__REQUIRED WORK__. Your task is to copy every line below that contains the word "geometry".

-------- RECORDED INFORMATION

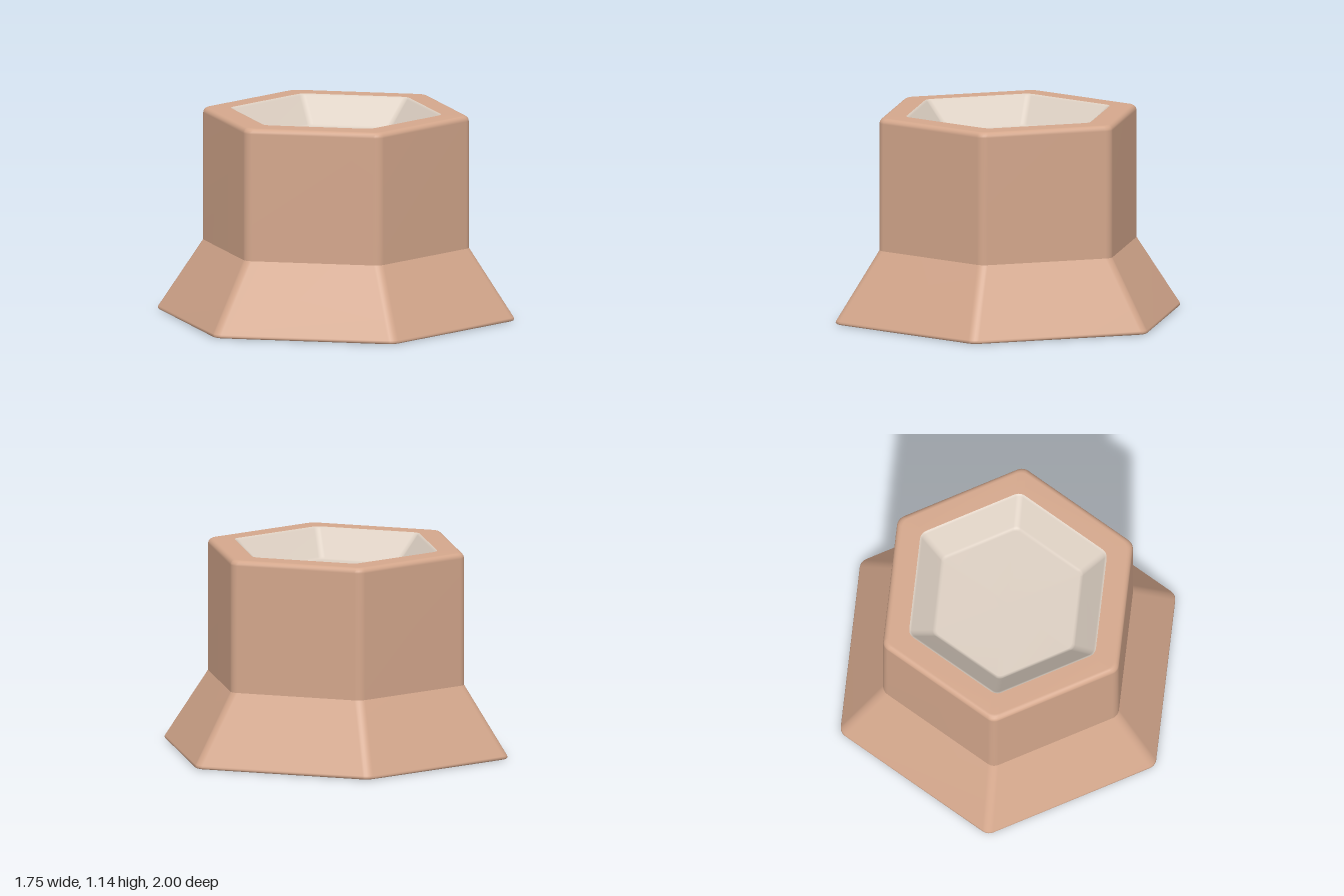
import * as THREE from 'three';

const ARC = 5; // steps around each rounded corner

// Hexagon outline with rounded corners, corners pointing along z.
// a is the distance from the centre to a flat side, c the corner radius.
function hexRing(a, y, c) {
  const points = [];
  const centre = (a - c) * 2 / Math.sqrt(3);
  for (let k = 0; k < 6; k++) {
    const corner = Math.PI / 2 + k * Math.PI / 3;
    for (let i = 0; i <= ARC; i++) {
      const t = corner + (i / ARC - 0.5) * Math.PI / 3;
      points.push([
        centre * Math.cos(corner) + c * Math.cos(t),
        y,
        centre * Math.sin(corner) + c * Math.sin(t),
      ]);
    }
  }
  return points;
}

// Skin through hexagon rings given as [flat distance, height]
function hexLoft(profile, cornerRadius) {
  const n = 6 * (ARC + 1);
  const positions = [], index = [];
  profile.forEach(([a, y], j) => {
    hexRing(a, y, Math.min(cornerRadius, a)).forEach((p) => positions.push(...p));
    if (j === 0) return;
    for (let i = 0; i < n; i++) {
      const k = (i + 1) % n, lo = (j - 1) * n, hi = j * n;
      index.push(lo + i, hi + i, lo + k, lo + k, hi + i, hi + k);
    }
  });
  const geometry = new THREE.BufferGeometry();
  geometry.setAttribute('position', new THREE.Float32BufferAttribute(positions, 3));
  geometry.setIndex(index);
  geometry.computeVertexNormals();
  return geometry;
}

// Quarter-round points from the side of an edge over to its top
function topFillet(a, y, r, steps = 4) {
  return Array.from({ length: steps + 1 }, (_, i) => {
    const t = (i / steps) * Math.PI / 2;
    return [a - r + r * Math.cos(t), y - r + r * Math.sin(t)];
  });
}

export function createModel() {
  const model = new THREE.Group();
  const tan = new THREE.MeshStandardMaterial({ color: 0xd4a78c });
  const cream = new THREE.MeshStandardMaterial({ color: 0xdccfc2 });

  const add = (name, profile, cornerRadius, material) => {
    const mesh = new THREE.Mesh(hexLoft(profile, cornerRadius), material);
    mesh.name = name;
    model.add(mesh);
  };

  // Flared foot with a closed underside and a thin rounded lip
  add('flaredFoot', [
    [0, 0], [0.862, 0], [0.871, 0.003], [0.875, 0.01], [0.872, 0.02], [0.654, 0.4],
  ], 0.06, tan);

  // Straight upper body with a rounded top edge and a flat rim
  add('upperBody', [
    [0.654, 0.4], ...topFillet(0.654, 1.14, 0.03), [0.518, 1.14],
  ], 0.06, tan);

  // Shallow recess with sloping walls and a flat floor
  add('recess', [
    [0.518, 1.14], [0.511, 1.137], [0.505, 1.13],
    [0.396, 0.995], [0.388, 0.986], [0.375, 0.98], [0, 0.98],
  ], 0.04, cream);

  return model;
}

----------------

__EXERCISE RESULT__.
  const geometry = new THREE.BufferGeometry();
  geometry.setAttribute('position', new THREE.Float32BufferAttribute(positions, 3));
  geometry.setIndex(index);
  geometry.computeVertexNormals();
  return geometry;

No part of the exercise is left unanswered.